It might seem strange to juxtapose a documentary featuring an economist with a fictional feature about a family of filmmakers, but in some ways, both The Argumentative Indian and A Billion Colour Story have much in common; particularly, at their core, an examination of contemporary India and its concerns, whether political, cultural, or communal.
The Argumentative Indian takes its title from Nobel-winning Amartya Sen’s book of the same name, in which the Nobel Prize winning economist examines Indian culture and identity. The core of Sen’s argument lies in his belief in India as a place grounded in pluralism and intellectual debate. It’s a view that the parents of eleven-year-old Hari (Druva Padmakumar), Imran and Parvati, in the film A Billion Colour Story, would probably feel comfortable with. Filmmakers who met at school in Australia, self-described religious agnostics and ardent Indophiles, they return to India to make a movie. However, they soon find themselves at the centre of several controversies in the name of religious belief. Despite their continued difficulties in finding an affordable place to live (one place refuses them because Imran is assumed to be Muslim; another threatens to turf them out because Parvati is not), the challenges in finding funding for their film, and the threats to those close to them for beliefs and lifestyles that fundamentalists find threatening, they never seem to lose hope, at least not until events shake them to the very core of their own moderately held beliefs.

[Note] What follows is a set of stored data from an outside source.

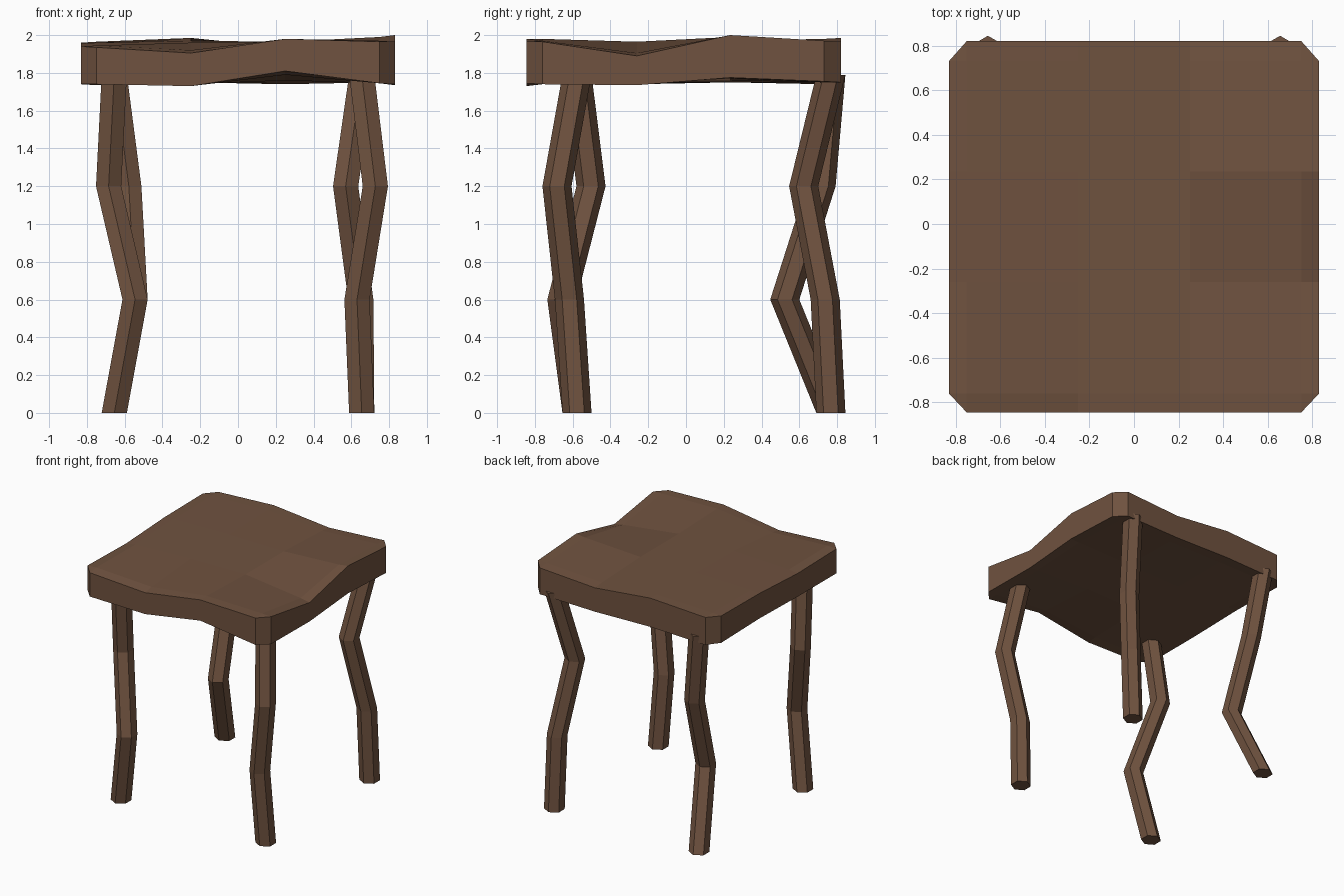
import bpy, bmesh, math

if "Cube" in bpy.data.objects:
    bpy.data.objects.remove(bpy.data.objects["Cube"])

wood = bpy.data.materials.new("brown_wood")
wood.diffuse_color = (0.16, 0.085, 0.05, 1)
wood.use_nodes = True
wood.node_tree.nodes["Principled BSDF"].inputs["Base Color"].default_value = wood.diffuse_color


def finish(bm, name):
    bmesh.ops.recalc_face_normals(bm, faces=bm.faces)
    mesh = bpy.data.meshes.new(name)
    bm.to_mesh(mesh)
    bm.free()
    mesh.materials.append(wood)
    bpy.context.collection.objects.link(bpy.data.objects.new(name, mesh))


# Seat: warped grid slab with clipped corners (0 = clipped corner)
XS = [-0.83, -0.75, -0.25, 0.25, 0.75, 0.83]
YS = [-0.845, -0.76, -0.26, 0.235, 0.73, 0.82]
TOP = [[0, 1.935, 1.905, 1.98, 1.965, 0],
       [1.94, 1.945, 1.92, 1.98, 1.97, 1.965],
       [1.93, 1.94, 1.96, 1.965, 1.905, 1.89],
       [1.955, 1.96, 1.97, 1.965, 1.99, 2.0],
       [1.96, 1.965, 1.98, 1.945, 1.97, 1.97],
       [0, 1.96, 1.985, 1.935, 1.965, 0]]
BOTTOM = [[0, 1.74, 1.73, 1.81, 1.745, 0],
          [1.74, 1.74, 1.74, 1.79, 1.745, 1.74],
          [1.74, 1.745, 1.75, 1.76, 1.745, 1.735],
          [1.75, 1.75, 1.75, 1.76, 1.77, 1.775],
          [1.74, 1.745, 1.75, 1.75, 1.75, 1.755],
          [0, 1.735, 1.75, 1.74, 1.75, 0]]


def sheet(bm, heights):
    v = {(i, j): bm.verts.new((XS[i], YS[j], heights[j][i]))
         for j in range(6) for i in range(6) if heights[j][i]}
    for j in range(5):
        for i in range(5):
            ring = [(i, j), (i + 1, j), (i + 1, j + 1), (i, j + 1)]
            bm.faces.new([v[k] for k in ring if k in v])
    return v


bm = bmesh.new()
upper, lower = sheet(bm, TOP), sheet(bm, BOTTOM)
rim = ([(i, 0) for i in range(1, 5)] + [(5, j) for j in range(1, 5)]
       + [(i, 5) for i in range(4, 0, -1)] + [(0, j) for j in range(4, 0, -1)])
for a, b in zip(rim, rim[1:] + rim[:1]):
    bm.faces.new((lower[a], lower[b], upper[b], upper[a]))
finish(bm, "seat")


# Legs: crooked six-sided posts, one ring per path point
def leg(name, path):
    bm = bmesh.new()
    rings = []
    for (x, y), z in zip(path, (0, 0.6, 1.2, 1.79)):
        angles = [math.radians(30 + 60 * k) for k in range(6)]
        rings.append([bm.verts.new((x + 0.077 * math.cos(t), y + 0.077 * math.sin(t), z))
                      for t in angles])
    for r, s in zip(rings, rings[1:]):
        for k in range(6):
            n = (k + 1) % 6
            bm.faces.new((r[k], r[n], s[n], s[k]))
    bm.faces.new(rings[0])
    bm.faces.new(rings[-1])
    finish(bm, name)


F, B = -0.577, 0.767
leg("front_left_leg", [(-0.655, F), (-0.545, -0.657), (-0.685, -0.503), (-0.655, F)])
leg("front_right_leg", [(0.655, F), (0.63, -0.617), (0.727, -0.683), (0.655, F)])
leg("back_left_leg", [(-0.655, B), (-0.545, 0.523), (-0.578, 0.715), (-0.655, B)])
leg("back_right_leg", [(0.655, B), (0.65, 0.737), (0.57, 0.623), (0.655, B)])
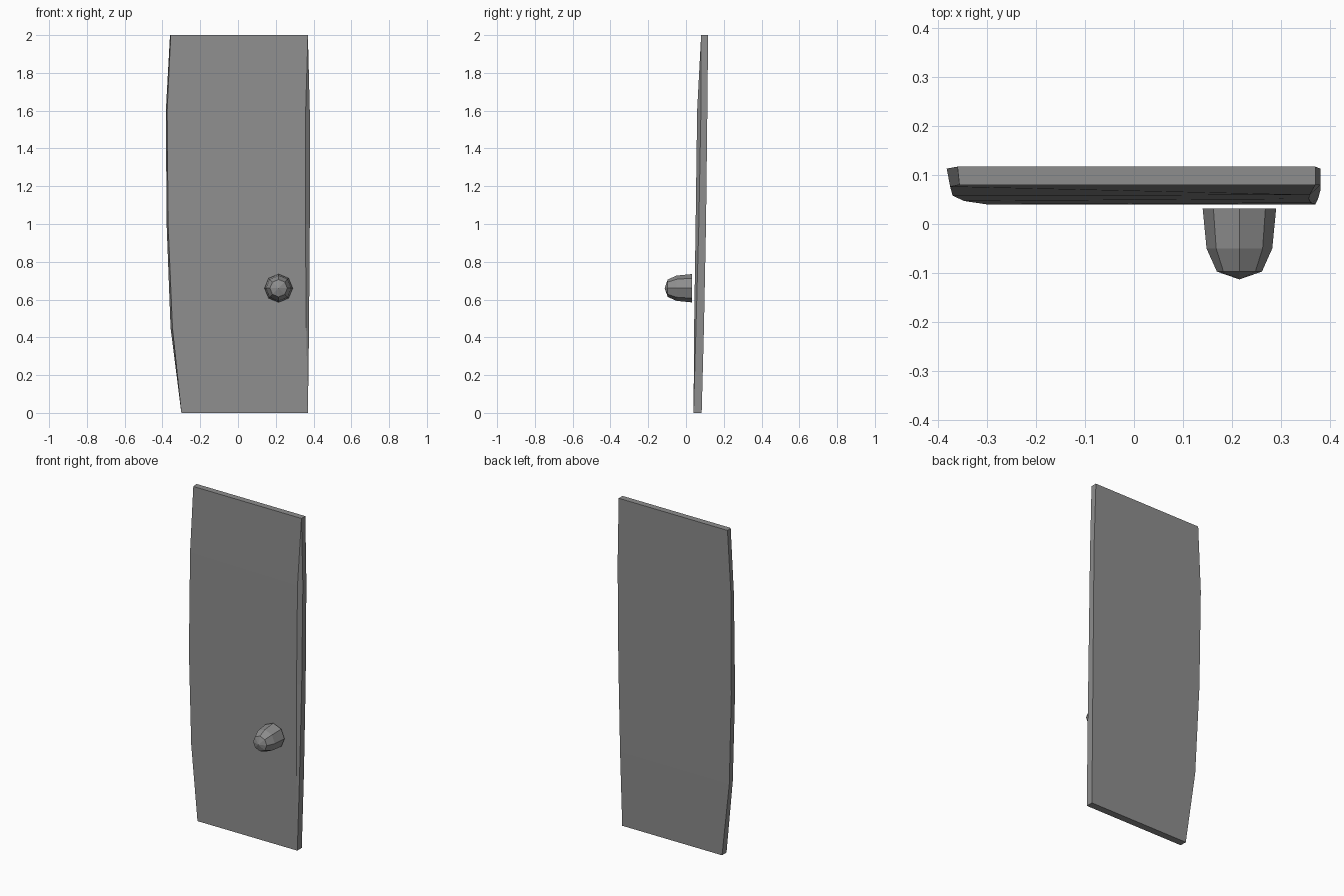
import bpy, bmesh, math

cube = bpy.data.objects.get("Cube")
if cube:
    bpy.data.objects.remove(cube)

grey = bpy.data.materials.new("plain_grey")
grey.use_nodes = True
COLOUR = (0.27, 0.27, 0.27, 1)
grey.diffuse_color = COLOUR
for node in grey.node_tree.nodes:
    if node.type == 'BSDF_PRINCIPLED':
        node.inputs["Base Color"].default_value = COLOUR


def loft(name, rings):
    """Skin a stack of equal-length rings and cap both ends."""
    bm = bmesh.new()
    rows = [[bm.verts.new(p) for p in ring] for ring in rings]
    n = len(rows[0])
    for a, b in zip(rows, rows[1:]):
        for i in range(n):
            j = (i + 1) % n
            bm.faces.new((a[i], a[j], b[j], b[i]))
    bm.faces.new(rows[0][::-1])
    bm.faces.new(rows[-1])
    bmesh.ops.remove_doubles(bm, verts=bm.verts, dist=0.0005)
    bmesh.ops.recalc_face_normals(bm, faces=bm.faces)
    mesh = bpy.data.meshes.new(name)
    bm.to_mesh(mesh)
    bm.free()
    mesh.materials.append(grey)
    obj = bpy.data.objects.new(name, mesh)
    bpy.context.collection.objects.link(obj)
    return obj


# Curved door panel: height, then (x, y) of right front, left front,
# left bevel, left back and right back corners
sections = [
    (0.00, (-0.30, 0.040), (0.370, 0.040), (0.370, 0.040), (0.370, 0.083), (-0.30, 0.083)),
    (0.45, (-0.347, 0.047), (0.361, 0.043), (0.376, 0.053), (0.376, 0.095), (-0.357, 0.095)),
    (1.00, (-0.370, 0.058), (0.357, 0.051), (0.380, 0.068), (0.380, 0.106), (-0.378, 0.106)),
    (1.60, (-0.375, 0.076), (0.358, 0.059), (0.380, 0.079), (0.380, 0.113), (-0.382, 0.113)),
    (2.00, (-0.356, 0.080), (0.370, 0.080), (0.370, 0.080), (0.370, 0.117), (-0.360, 0.117)),
]
loft("door_panel", [[(x, y, z) for x, y in pts] for z, *pts in sections])

# Eight-sided door knob with a pointed tip, along the y axis
SIDES = 8
profile = [(0.075, 0.032), (0.067, -0.05), (0.046, -0.097), (0.0, -0.113)]
rings = []
for r, y in profile:
    r = max(r, 0.0001)
    rings.append([(0.215 + r * math.cos(math.tau * i / SIDES), y,
                   0.66 + r * math.sin(math.tau * i / SIDES)) for i in range(SIDES)])
tip = rings.pop()
knob = loft("door_knob", rings)

# Raise the front cap of the knob into its point
bm = bmesh.new()
bm.from_mesh(knob.data)
bm.faces.ensure_lookup_table()
cap = min(bm.faces, key=lambda f: f.calc_center_median().y)
poked = bmesh.ops.poke(bm, faces=[cap])
poked["verts"][0].co.y = tip[0][1]
bm.to_mesh(knob.data)
bm.free()
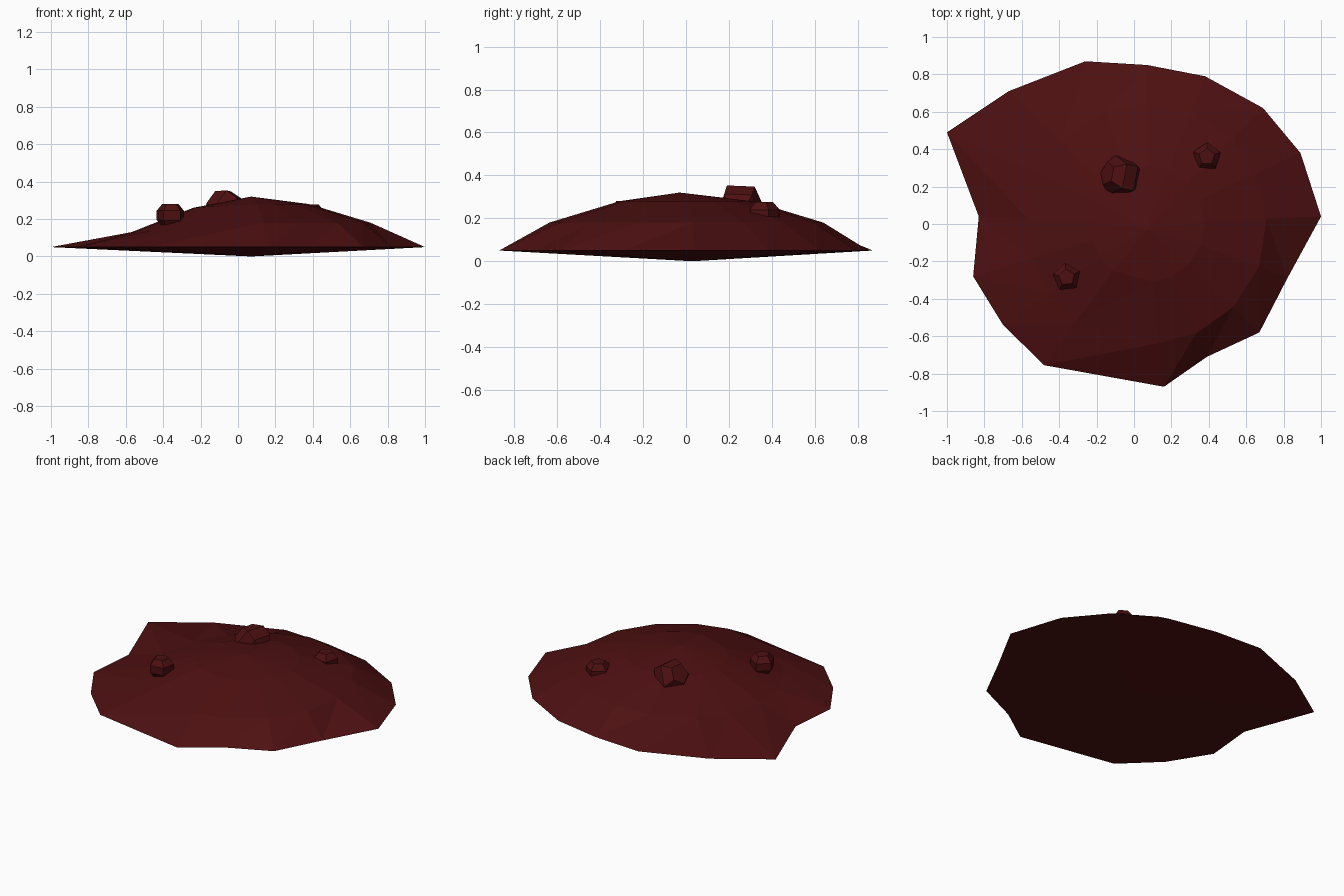
import bpy
import bmesh
from math import pi, cos, sin
from mathutils import Vector, Euler

cube = bpy.data.objects.get("Cube")
if cube:
    bpy.data.objects.remove(cube, do_unlink=True)

# One dark red used everywhere
red = bpy.data.materials.new("dark red")
red.use_nodes = True
colour = (0.075, 0.005, 0.0055, 1)
red.diffuse_color = colour
red.node_tree.nodes["Principled BSDF"].inputs["Base Color"].default_value = colour


def finish(name, bm):
    bmesh.ops.recalc_face_normals(bm, faces=bm.faces)
    mesh = bpy.data.meshes.new(name)
    bm.to_mesh(mesh)
    bm.free()
    mesh.materials.append(red)
    obj = bpy.data.objects.new(name, mesh)
    bpy.context.collection.objects.link(obj)
    return obj


def bridge(bm, lower, upper):
    count = len(lower)
    for i in range(count):
        j = (i + 1) % count
        bm.faces.new((lower[i], lower[j], upper[j]))
        bm.faces.new((lower[i], upper[j], upper[i]))


def fan(bm, ring, tip):
    for i in range(len(ring)):
        bm.faces.new((ring[i], ring[(i + 1) % len(ring)], tip))


# Mound: ragged rim, two rounder rings and a low peak, closed by a shallow cone
rim_outline = [
    (1, .04), (.89, .38), (.69, .62), (.38, .79), (.07, .85), (-.26, .87),
    (-.67, .71), (-1, .49), (-.83, .04), (-.86, -.28), (-.7, -.54),
    (-.48, -.755), (.16, -.87), (.39, -.71), (.67, -.58), (.82, -.29),
]
centre = Vector((.07, 0))


def mound_ring(bm, radius, height, left_drop):
    ring = []
    for point in rim_outline:
        direction = (Vector(point) - centre).normalized()
        spot = centre + direction * radius
        drop = left_drop * max(0, -direction.x)
        ring.append(bm.verts.new((spot.x, spot.y, height - drop)))
    return ring


bm = bmesh.new()
rim = [bm.verts.new((x, y, .05)) for x, y in rim_outline]
shoulder = mound_ring(bm, .64, .18, .05)
crown = mound_ring(bm, .31, .28, .02)
peak = bm.verts.new((.07, -.03, .32))
base_tip = bm.verts.new((.07, .03, 0))
bridge(bm, rim, shoulder)
bridge(bm, shoulder, crown)
fan(bm, crown, peak)
fan(bm, rim, base_tip)
finish("mound", bm)


# Rocks: five sided barrels with narrowed ends
def rock(name, location, radius, tilt):
    bm = bmesh.new()
    rings = []
    for width, height in ((.58, -.8), (1, -.32), (1, .32), (.58, .8)):
        rings.append([
            bm.verts.new((radius * width * cos(a), radius * width * sin(a), radius * height))
            for a in (pi / 2 + 2 * pi * i / 5 for i in range(5))
        ])
    for lower, upper in zip(rings, rings[1:]):
        for i in range(5):
            j = (i + 1) % 5
            bm.faces.new((lower[i], lower[j], upper[j], upper[i]))
    bm.faces.new(rings[0])
    bm.faces.new(rings[-1])
    obj = finish(name, bm)
    obj.location = location
    obj.rotation_euler = Euler(tilt)


rock("front_rock", (-.36, -.285, .22), .077, (0, 0, .1))
rock("back_left_rock", (.39, .36, .215), .077, (0, 0, 0))
rock("back_rock", (-.07, .255, .255), .112, (-.5, -.9, .4))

Director N. Padmakumar anchors his story with logic and debate, but he also fills it with warmth and, surprisingly, colour. I say “surprisingly”, because A Billion Colour Story is shot largely in black and white, at least until a pivotal moment in the film. India is, indeed, a place filled with a billion colours, and that makes it both beautiful and overwhelming. By choosing to shoot in shades of grey, N. Padmakumar skillfully does a couple of clever things: firstly, he puts everything and everyone in his film on an equal footing: there is no Muslim green or Hindu saffron, there isn’t a rainbow of colours to distract us, and we can focus intensely on the story unfolding on the screen. Secondly, when colour finally does bleed onto the screen, it serves to heighten the poignancy of the moment and those that follow.
I think I was grateful that I followed a screening of A Billion Colour Story with one of The Argumentative Indian, because I needed the documentary’s dry, dispassionate tone after becoming a complete emotional mess after Padmakumar’s film. If I had the pleasure of watching it in the theatre, I’d be the one weeping into a fistful of tissues, such is the emotional impact of the film. It’s hard not to become completely engaged with our narrator, Hari. He’s sweet and funny and thoughtful. He’s mature in many ways, yet still enough of a child to fuss and worry over his father’s safety, both physical and emotional: Hari is sad that his father seems to feel, as the film progresses, that India has lost its poetry, and he wants to find a way to help him recover that joy. He’s tech savvy in the way the younger generation is these days; yet still shy and sweet enough to feel awkward with Sophia, who wants to be his girlfriend.
Most importantly, Hari represents the kind of warmth and hope that will, I think, prove essential in the face of extremist views – not only in India, but elsewhere in the world, as politics in many places become highly polarized, and as the internet allows people the luxury of expressing the most extreme of views from a position of relative anonymity. Amartya Sen is certainly not wrong in believing that Indians need to remain “argumentative”; reason and logic are, indeed, essential tools in discussions of those things that most matter to us as human beings. But N. Padmakumar reminds us that reason and logic are powerless in the face of strongly held beliefs and emotions, and that we must combine the two in order to make change in the world.
I’m grateful to festivals such as London Indian Film Festival 2017 for programming films like An Argumentative Indian and A Billion Colour Story that challenge us to think, and that allow us to engage with them in interesting ways. Even when it costs us a box of tissues.